[[ Supplied material open ]]

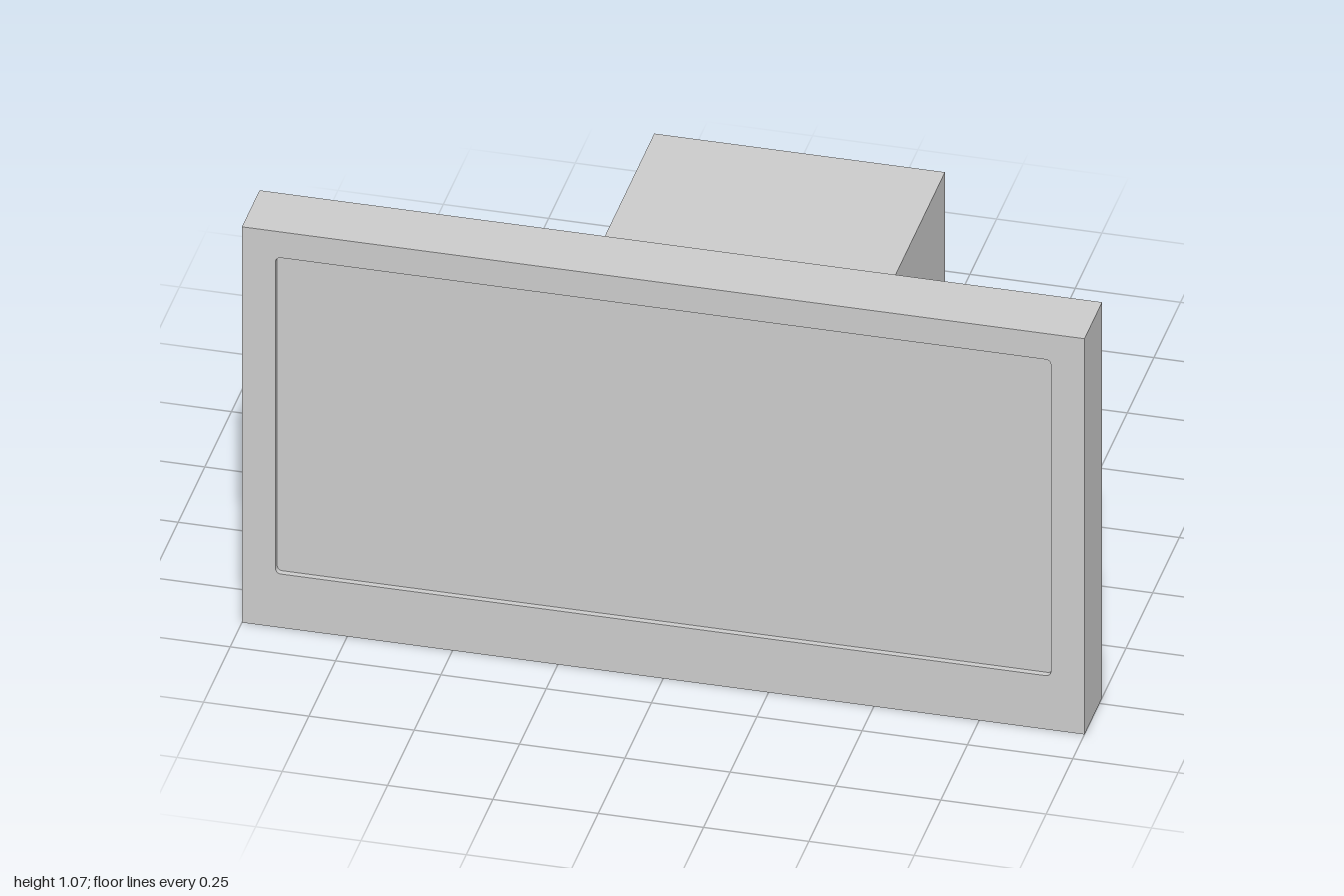
import * as THREE from 'three';

const material = new THREE.MeshStandardMaterial({ color: 0xcccccc });

// Rectangle outline with slightly rounded corners
function roundedRect(path, x0, y0, x1, y1, r) {
  path.moveTo(x0 + r, y0);
  path.lineTo(x1 - r, y0);
  path.absarc(x1 - r, y0 + r, r, -Math.PI / 2, 0);
  path.lineTo(x1, y1 - r);
  path.absarc(x1 - r, y1 - r, r, 0, Math.PI / 2);
  path.lineTo(x0 + r, y1);
  path.absarc(x0 + r, y1 - r, r, Math.PI / 2, Math.PI);
  path.lineTo(x0, y0 + r);
  path.absarc(x0 + r, y0 + r, r, Math.PI, Math.PI * 1.5);
  return path;
}

function extrude(shape, depth, z) {
  return new THREE.ExtrudeGeometry(shape, { depth, bevelEnabled: false, curveSegments: 4 }).translate(0, 0, z);
}

export function createModel() {
  const group = new THREE.Group();
  const add = (name, geometry) => {
    const mesh = new THREE.Mesh(geometry, material);
    mesh.name = name;
    group.add(mesh);
  };

  const width = 2, height = 1.07, back = 0.475, front = 0.64, recess = 0.015;
  const opening = [-0.92, 0.145, 0.92, 1.0, 0.012];

  // Frame around the shallow front recess
  const outline = new THREE.Shape([
    new THREE.Vector2(-width / 2, 0), new THREE.Vector2(width / 2, 0),
    new THREE.Vector2(width / 2, height), new THREE.Vector2(-width / 2, height),
  ]);
  outline.holes.push(roundedRect(new THREE.Path(), ...opening));
  add('frame', extrude(outline, front - back, back));

  // Panel set back inside the frame
  add('panel', extrude(roundedRect(new THREE.Shape(), ...opening), front - back - recess, back));

  // Block projecting from the rear
  add('rearBlock', new THREE.BoxGeometry(0.69, 0.305, 1.115).translate(0, 0.503, -0.0825));

  return group;
}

[[ Supplied material closed ]]

Task prompt. Pull out the lines above in which the word "from" appears.

Answer box.
import * as THREE from 'three';
  // Block projecting from the rear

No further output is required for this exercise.